Members of Ruambwa dairy farmers self-help group, who were previously destitute, are now a happy lot.
This is after the 20 members invested their meagre resources and energy in dairy and horticultural farming through the support of Send-A Cow Kenya, formerly known as Heifer Project International.
The group was formed in 2009 with the aim of transforming the livelihood of the members through cultivation of various horticultural crops.
“Every cloud has its silver lining. After struggling to keep the group afloat for a long time, the members’ dream finally came true when the non-governmental organisation expressed willingness to work with us,” said Denise Atogo, one of the beneficiaries.
The NGO provided each of the members with two dairy cows as one sure way of making them financially stable.
Apart from getting dairy cows, the members have also undergone effective livestock management training, courtesy of Send-A-Cow.
Denise Atogo, 43, an electrician by profession from Ruambwa Sub-location in Bunyala sub-county, who is also the group secretary, says prior to receiving help from Send-A-Cow Kenya, the members’ major challenge was acute financial constraints that had impacted negatively on the group’s income-generating activities.
“Acute shortage of funds had hampered most group members from engaging in viable income generating activities that would have enabled them to improve their standards of living. However, we are proud to say that our livelihood has changed a great deal since Send-A-Cow Kenya came in,” says Atogo.
“The training I underwent in Kakamega has empowered me a great deal to take good care of my dairy cows so as to increase milk production and earn good money,” he says.
“My two dairy cows produce between 22 and 23 litres of milk per day during the peak period — six months after delivery. However, between seven months and one year, the milk production reduces to 10 litres a day with each litre fetching Sh70.”
His vision is to transform his farm into a model farmers’ field school in Bunyala sub-County where farmers from within and without can come to learn more about modern farming methods for better agricultural yield.
“I am also planning to acquire a better breed that can produce between 60 and 70 litres of milk per day to enable me set up a milk depot.”
Apart from dairy cows, Atogo also grows assorted vegetables which include sukuma wiki, tomatoes, spinach, sweet potatoes, beans as well as coriander (Dhania) which I supply to various learning institutions in the sub-county.”
He adds: “The major challenge we face as dairy farmers is the high cost of Artificial Insemination services that has forced us to rely on local breeds.
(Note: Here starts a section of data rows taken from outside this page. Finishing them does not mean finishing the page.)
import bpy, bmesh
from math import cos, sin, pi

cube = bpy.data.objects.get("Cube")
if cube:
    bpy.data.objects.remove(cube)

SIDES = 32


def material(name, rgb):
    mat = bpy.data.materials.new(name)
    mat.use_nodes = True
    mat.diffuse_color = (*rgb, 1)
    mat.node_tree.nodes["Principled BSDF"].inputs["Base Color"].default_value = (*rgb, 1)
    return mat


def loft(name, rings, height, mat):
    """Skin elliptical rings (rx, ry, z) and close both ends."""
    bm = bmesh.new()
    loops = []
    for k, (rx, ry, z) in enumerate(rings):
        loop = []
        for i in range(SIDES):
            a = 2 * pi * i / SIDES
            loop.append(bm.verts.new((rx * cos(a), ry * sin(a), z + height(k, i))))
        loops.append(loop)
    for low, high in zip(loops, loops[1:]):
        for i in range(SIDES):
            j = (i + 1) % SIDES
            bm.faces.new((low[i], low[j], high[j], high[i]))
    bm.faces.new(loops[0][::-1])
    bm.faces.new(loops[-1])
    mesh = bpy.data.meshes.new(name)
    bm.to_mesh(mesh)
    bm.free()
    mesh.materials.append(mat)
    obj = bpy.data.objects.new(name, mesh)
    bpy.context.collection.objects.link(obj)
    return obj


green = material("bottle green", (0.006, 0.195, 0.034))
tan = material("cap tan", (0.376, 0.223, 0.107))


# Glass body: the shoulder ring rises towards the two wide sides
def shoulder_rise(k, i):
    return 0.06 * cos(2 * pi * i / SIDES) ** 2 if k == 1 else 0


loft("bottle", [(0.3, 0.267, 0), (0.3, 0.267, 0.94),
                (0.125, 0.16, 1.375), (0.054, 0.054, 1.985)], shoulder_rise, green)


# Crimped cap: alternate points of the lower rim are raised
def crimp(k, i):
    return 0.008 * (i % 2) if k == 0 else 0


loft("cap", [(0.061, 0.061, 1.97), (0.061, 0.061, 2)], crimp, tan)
We are appealing to the Busia county government to consider providing us with AI services at an affordable rate so that we can have more cows capable of producing more milk and increase our earnings... We are however grateful to Send-A-Cow Kenya for chipping in by providing us with dairy cows that have positively transformed our livelihoods... We have said bye to extreme poverty.”